What is needed:
Text only, exactly as given: reproduce the entries below without their pictures.

Segment Start: Material for the task

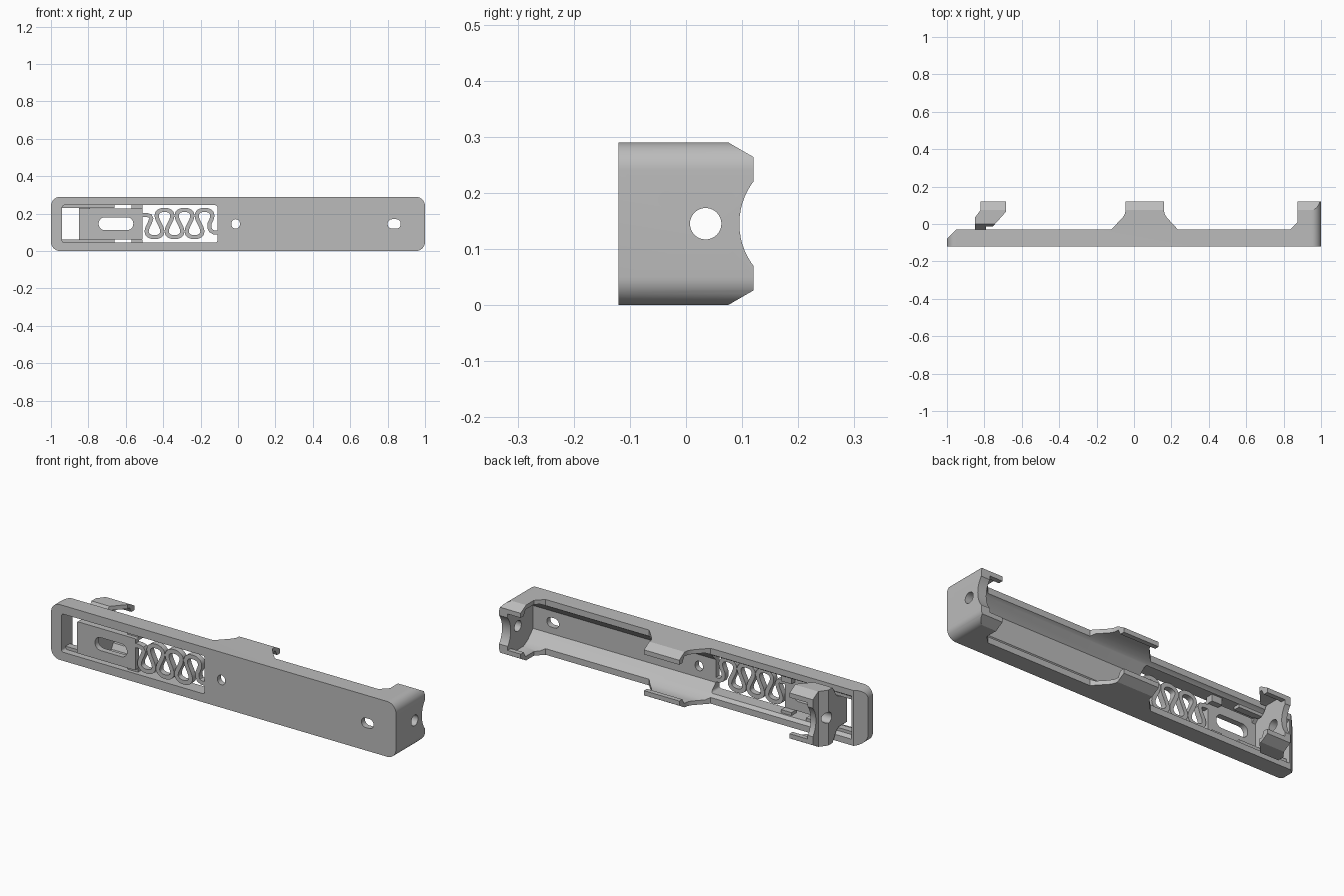
import bpy, bmesh
from math import sin, cos, pi
from mathutils import Vector

if "Cube" in bpy.data.objects:
    bpy.data.objects.remove(bpy.data.objects["Cube"])

grey = bpy.data.materials.new("plain grey")
grey.use_nodes = True
grey.diffuse_color = (0.5, 0.5, 0.5, 1)
grey.node_tree.nodes["Principled BSDF"].inputs["Base Color"].default_value = (0.5, 0.5, 0.5, 1)

MID = 0.145  # height of the long centre line


def finish(name, bm):
    bmesh.ops.recalc_face_normals(bm, faces=bm.faces)
    mesh = bpy.data.meshes.new(name)
    bm.to_mesh(mesh)
    bm.free()
    mesh.materials.append(grey)
    obj = bpy.data.objects.new(name, mesh)
    bpy.context.collection.objects.link(obj)
    return obj


def prism(name, outline, axis, lo, hi):
    """Extrude a 2D outline along one axis; the outline uses the other two in order."""
    def place(a, b, depth):
        p = [a, b]
        p.insert("xyz".index(axis), depth)
        return p
    bm = bmesh.new()
    face = bm.faces.new([bm.verts.new(place(a, b, lo)) for a, b in outline])
    out = bmesh.ops.extrude_face_region(bm, geom=[face])
    verts = [v for v in out["geom"] if isinstance(v, bmesh.types.BMVert)]
    bmesh.ops.translate(bm, verts=verts, vec=place(0, 0, hi - lo))
    return finish(name, bm)


def rounded(x0, x1, z0, z1, r, steps=10):
    corners = [(x1 - r, z1 - r), (x0 + r, z1 - r), (x0 + r, z0 + r), (x1 - r, z0 + r)]
    return [(cx + r * cos(pi / 2 * (q + i / steps)), cz + r * sin(pi / 2 * (q + i / steps)))
            for q, (cx, cz) in enumerate(corners) for i in range(steps + 1)]


def circle(cx, cy, r, n=48):
    return [(cx + r * cos(2 * pi * i / n), cy + r * sin(2 * pi * i / n)) for i in range(n)]


def box(name, x0, x1, y0, y1, z0, z1):
    return prism(name, [(x0, z0), (x1, z0), (x1, z1), (x0, z1)], "y", y0, y1)


def mirrored(half):
    """Close a half outline of (y, z) points about the centre line."""
    return half + [(y, 2 * MID - z) for y, z in reversed(half)]


def combine(obj, operation, *tools):
    for tool in tools:
        tool.hide_render = True
        mod = obj.modifiers.new("cut", "BOOLEAN")
        mod.operation = operation
        mod.solver = "EXACT"
        mod.object = tool
    bpy.context.view_layer.update()
    evaluated = obj.evaluated_get(bpy.context.evaluated_depsgraph_get())
    mesh = bpy.data.meshes.new_from_object(evaluated)
    obj.modifiers.clear()
    obj.data = mesh
    for tool in tools:
        bpy.data.objects.remove(tool)


# Shared cross-section of the channel with inward hooks at the back
CHANNEL = mirrored([(-0.09, 0.085), (-0.045, 0.04), (-0.01, 0.022), (0.08, 0.022),
                    (0.095, 0.05), (0.15, 0.05)])


def end_cuts(x0, x1):
    """Round hole and shallow scoop through an end wall."""
    return (prism("hole_cutter", circle(0.035, MID, 0.028), "x", x0, x1),
            prism("scoop_cutter", circle(0.22, MID, 0.125, 64), "x", x0, x1))


# Long body: side section trimmed by the rounded front and stepped top outlines
body = prism("body", mirrored([(-0.12, 0), (0.075, 0), (0.12, 0.026)]), "x", -1.1, 1.1)
top_outline = [(-1.2, -0.2), (1.2, -0.2), (1.2, 0.2), (0.875, 0.2), (0.875, 0.01),
               (0.835, -0.03), (0.235, -0.03), (0.175, 0.035), (0.163, 0.055), (0.16, 0.075),
               (0.16, 0.2), (-0.045, 0.2), (-0.045, 0.075), (-0.048, 0.055), (-0.06, 0.035),
               (-0.122, -0.03), (-0.95, -0.03), (-1.12, -0.2)]
combine(body, "INTERSECT",
        prism("front_trim", rounded(-1, 1, 0, 2 * MID, 0.05), "y", -0.3, 0.3),
        prism("top_trim", top_outline, "z", -0.1, 0.4))
combine(body, "DIFFERENCE",
        prism("channel_cutter", CHANNEL, "x", -0.94, 0.95),
        prism("window_cutter", rounded(-0.94, -0.11, 0.045, 0.245, 0.012), "y", -0.2, -0.04),
        prism("pin_cutter", rounded(-0.035, 0.01, 0.12, 0.17, 0.022), "y", -0.2, 0),
        prism("slot_cutter", rounded(0.8, 0.87, 0.12, 0.17, 0.024), "y", -0.2, 0),
        *end_cuts(0.9, 1.1))

# Guide strips that hold the sliding end, set back from the front
parts = [body]
for side, (z0, z1) in {"upper": (0.229, 0.256), "lower": (0.034, 0.061)}.items():
    parts.append(box(side + "_guide", -0.945, -0.66, -0.085, -0.05, z0, z1))
    parts.append(box(side + "_slider_tab", -0.57, -0.51, -0.1, -0.06,
                     min(z0, 0.2), min(z1, 0.246)) if side == "lower" else
                 box(side + "_slider_tab", -0.57, -0.51, -0.1, -0.06, 0.21, 0.246))

# Sliding end block with its own hooks
slider = prism("slider_end", mirrored([(-0.1, 0.066), (-0.05, 0.066), (-0.03, 0.05), (0, 0),
                                       (0.075, 0), (0.12, 0.026)]), "x", -1, -0.5)
combine(slider, "INTERSECT",
        prism("slider_trim", [(-0.85, -0.2), (-0.77, -0.2), (-0.77, -0.03), (-0.685, 0.065),
                              (-0.685, 0.2), (-0.82, 0.2), (-0.82, 0.075), (-0.85, 0.035)],
              "z", -0.1, 0.4))
combine(slider, "DIFFERENCE",
        prism("slider_channel_cutter", CHANNEL, "x", -0.79, -0.4),
        *end_cuts(-0.9, -0.7))
parts.append(slider)

# Flat plate of the slider with a long slot
plate = prism("slider_plate", rounded(-0.85, -0.51, 0.062, 0.228, 0.006), "y", -0.12, -0.09)
combine(plate, "DIFFERENCE",
        prism("plate_slot_cutter", rounded(-0.745, -0.56, 0.112, 0.18, 0.032), "y", -0.2, 0))
parts.append(plate)

# Meandering flat spring between plate and body
path = [(-0.53, 0.193), (-0.49, 0.193), (-0.47, 0.188), (-0.463, 0.175)]
for i in range(145):
    t = -1.5 * pi + 6 * pi * i / 144
    path.append((-0.393 + 0.107 * t / (2 * pi) + 0.027 * sin(2 * t), 0.147 + 0.073 * cos(t)))
path += [(-0.153, 0.125), (-0.145, 0.108), (-0.13, 0.1), (-0.1, 0.1)]
bm = bmesh.new()
rings = []
for i, point in enumerate(path):
    along = Vector(path[min(i + 1, len(path) - 1)]) - Vector(path[max(i - 1, 0)])
    off = Vector((-along.y, along.x)).normalized() * 0.011
    a, b = Vector(point) + off, Vector(point) - off
    rings.append([bm.verts.new((p.x, y, p.y))
                  for p, y in ((a, -0.12), (b, -0.12), (b, -0.09), (a, -0.09))])
for r0, r1 in zip(rings, rings[1:]):
    for k in range(4):
        bm.faces.new((r0[k], r0[(k + 1) % 4], r1[(k + 1) % 4], r1[k]))
bm.faces.new(rings[0])
bm.faces.new(rings[-1])
parts.append(finish("spring", bm))

# Smooth the rounded faces, keep the edges crisp
for obj in bpy.context.view_layer.objects:
    obj.select_set(obj in parts)
bpy.context.view_layer.objects.active = body
bpy.ops.object.shade_smooth_by_angle(angle=0.5)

Segment End: Material for the task

Solved problem:
import bpy, bmesh
from math import sin, cos, pi
from mathutils import Vector

if "Cube" in bpy.data.objects:
    bpy.data.objects.remove(bpy.data.objects["Cube"])

grey = bpy.data.materials.new("plain grey")
grey.use_nodes = True
grey.diffuse_color = (0.5, 0.5, 0.5, 1)
grey.node_tree.nodes["Principled BSDF"].inputs["Base Color"].default_value = (0.5, 0.5, 0.5, 1)

MID = 0.145  # height of the long centre line


def finish(name, bm):
    bmesh.ops.recalc_face_normals(bm, faces=bm.faces)
    mesh = bpy.data.meshes.new(name)
    bm.to_mesh(mesh)
    bm.free()
    mesh.materials.append(grey)
    obj = bpy.data.objects.new(name, mesh)
    bpy.context.collection.objects.link(obj)
    return obj


def prism(name, outline, axis, lo, hi):
    """Extrude a 2D outline along one axis; the outline uses the other two in order."""
    def place(a, b, depth):
        p = [a, b]
        p.insert("xyz".index(axis), depth)
        return p
    bm = bmesh.new()
    face = bm.faces.new([bm.verts.new(place(a, b, lo)) for a, b in outline])
    out = bmesh.ops.extrude_face_region(bm, geom=[face])
    verts = [v for v in out["geom"] if isinstance(v, bmesh.types.BMVert)]
    bmesh.ops.translate(bm, verts=verts, vec=place(0, 0, hi - lo))
    return finish(name, bm)


def rounded(x0, x1, z0, z1, r, steps=10):
    corners = [(x1 - r, z1 - r), (x0 + r, z1 - r), (x0 + r, z0 + r), (x1 - r, z0 + r)]
    return [(cx + r * cos(pi / 2 * (q + i / steps)), cz + r * sin(pi / 2 * (q + i / steps)))
            for q, (cx, cz) in enumerate(corners) for i in range(steps + 1)]


def circle(cx, cy, r, n=48):
    return [(cx + r * cos(2 * pi * i / n), cy + r * sin(2 * pi * i / n)) for i in range(n)]


def box(name, x0, x1, y0, y1, z0, z1):
    return prism(name, [(x0, z0), (x1, z0), (x1, z1), (x0, z1)], "y", y0, y1)


def mirrored(half):
    """Close a half outline of (y, z) points about the centre line."""
    return half + [(y, 2 * MID - z) for y, z in reversed(half)]


def combine(obj, operation, *tools):
    for tool in tools:
        tool.hide_render = True
        mod = obj.modifiers.new("cut", "BOOLEAN")
        mod.operation = operation
        mod.solver = "EXACT"
        mod.object = tool
    bpy.context.view_layer.update()
    evaluated = obj.evaluated_get(bpy.context.evaluated_depsgraph_get())
    mesh = bpy.data.meshes.new_from_object(evaluated)
    obj.modifiers.clear()
    obj.data = mesh
    for tool in tools:
        bpy.data.objects.remove(tool)


# Shared cross-section of the channel with inward hooks at the back
CHANNEL = mirrored([(-0.09, 0.085), (-0.045, 0.04), (-0.01, 0.022), (0.08, 0.022),
                    (0.095, 0.05), (0.15, 0.05)])


def end_cuts(x0, x1):
    """Round hole and shallow scoop through an end wall."""
    return (prism("hole_cutter", circle(0.035, MID, 0.028), "x", x0, x1),
            prism("scoop_cutter", circle(0.22, MID, 0.125, 64), "x", x0, x1))


# Long body: side section trimmed by the rounded front and stepped top outlines
body = prism("body", mirrored([(-0.12, 0), (0.075, 0), (0.12, 0.026)]), "x", -1.1, 1.1)
top_outline = [(-1.2, -0.2), (1.2, -0.2), (1.2, 0.2), (0.875, 0.2), (0.875, 0.01),
               (0.835, -0.03), (0.235, -0.03), (0.175, 0.035), (0.163, 0.055), (0.16, 0.075),
               (0.16, 0.2), (-0.045, 0.2), (-0.045, 0.075), (-0.048, 0.055), (-0.06, 0.035),
               (-0.122, -0.03), (-0.95, -0.03), (-1.12, -0.2)]
combine(body, "INTERSECT",
        prism("front_trim", rounded(-1, 1, 0, 2 * MID, 0.05), "y", -0.3, 0.3),
        prism("top_trim", top_outline, "z", -0.1, 0.4))
combine(body, "DIFFERENCE",
        prism("channel_cutter", CHANNEL, "x", -0.94, 0.95),
        prism("window_cutter", rounded(-0.94, -0.11, 0.045, 0.245, 0.012), "y", -0.2, -0.04),
        prism("pin_cutter", rounded(-0.035, 0.01, 0.12, 0.17, 0.022), "y", -0.2, 0),
        prism("slot_cutter", rounded(0.8, 0.87, 0.12, 0.17, 0.024), "y", -0.2, 0),
        *end_cuts(0.9, 1.1))

# Guide strips that hold the sliding end, set back from the front
parts = [body]
for side, (z0, z1) in {"upper": (0.229, 0.256), "lower": (0.034, 0.061)}.items():
    parts.append(box(side + "_guide", -0.945, -0.66, -0.085, -0.05, z0, z1))
    parts.append(box(side + "_slider_tab", -0.57, -0.51, -0.1, -0.06,
                     min(z0, 0.2), min(z1, 0.246)) if side == "lower" else
                 box(side + "_slider_tab", -0.57, -0.51, -0.1, -0.06, 0.21, 0.246))

# Sliding end block with its own hooks
slider = prism("slider_end", mirrored([(-0.1, 0.066), (-0.05, 0.066), (-0.03, 0.05), (0, 0),
                                       (0.075, 0), (0.12, 0.026)]), "x", -1, -0.5)
combine(slider, "INTERSECT",
        prism("slider_trim", [(-0.85, -0.2), (-0.77, -0.2), (-0.77, -0.03), (-0.685, 0.065),
                              (-0.685, 0.2), (-0.82, 0.2), (-0.82, 0.075), (-0.85, 0.035)],
              "z", -0.1, 0.4))
combine(slider, "DIFFERENCE",
        prism("slider_channel_cutter", CHANNEL, "x", -0.79, -0.4),
        *end_cuts(-0.9, -0.7))
parts.append(slider)

# Flat plate of the slider with a long slot
plate = prism("slider_plate", rounded(-0.85, -0.51, 0.062, 0.228, 0.006), "y", -0.12, -0.09)
combine(plate, "DIFFERENCE",
        prism("plate_slot_cutter", rounded(-0.745, -0.56, 0.112, 0.18, 0.032), "y", -0.2, 0))
parts.append(plate)

# Meandering flat spring between plate and body
path = [(-0.53, 0.193), (-0.49, 0.193), (-0.47, 0.188), (-0.463, 0.175)]
for i in range(145):
    t = -1.5 * pi + 6 * pi * i / 144
    path.append((-0.393 + 0.107 * t / (2 * pi) + 0.027 * sin(2 * t), 0.147 + 0.073 * cos(t)))
path += [(-0.153, 0.125), (-0.145, 0.108), (-0.13, 0.1), (-0.1, 0.1)]
bm = bmesh.new()
rings = []
for i, point in enumerate(path):
    along = Vector(path[min(i + 1, len(path) - 1)]) - Vector(path[max(i - 1, 0)])
    off = Vector((-along.y, along.x)).normalized() * 0.011
    a, b = Vector(point) + off, Vector(point) - off
    rings.append([bm.verts.new((p.x, y, p.y))
                  for p, y in ((a, -0.12), (b, -0.12), (b, -0.09), (a, -0.09))])
for r0, r1 in zip(rings, rings[1:]):
    for k in range(4):
        bm.faces.new((r0[k], r0[(k + 1) % 4], r1[(k + 1) % 4], r1[k]))
bm.faces.new(rings[0])
bm.faces.new(rings[-1])
parts.append(finish("spring", bm))

# Smooth the rounded faces, keep the edges crisp
for obj in bpy.context.view_layer.objects:
    obj.select_set(obj in parts)
bpy.context.view_layer.objects.active = body
bpy.ops.object.shade_smooth_by_angle(angle=0.5)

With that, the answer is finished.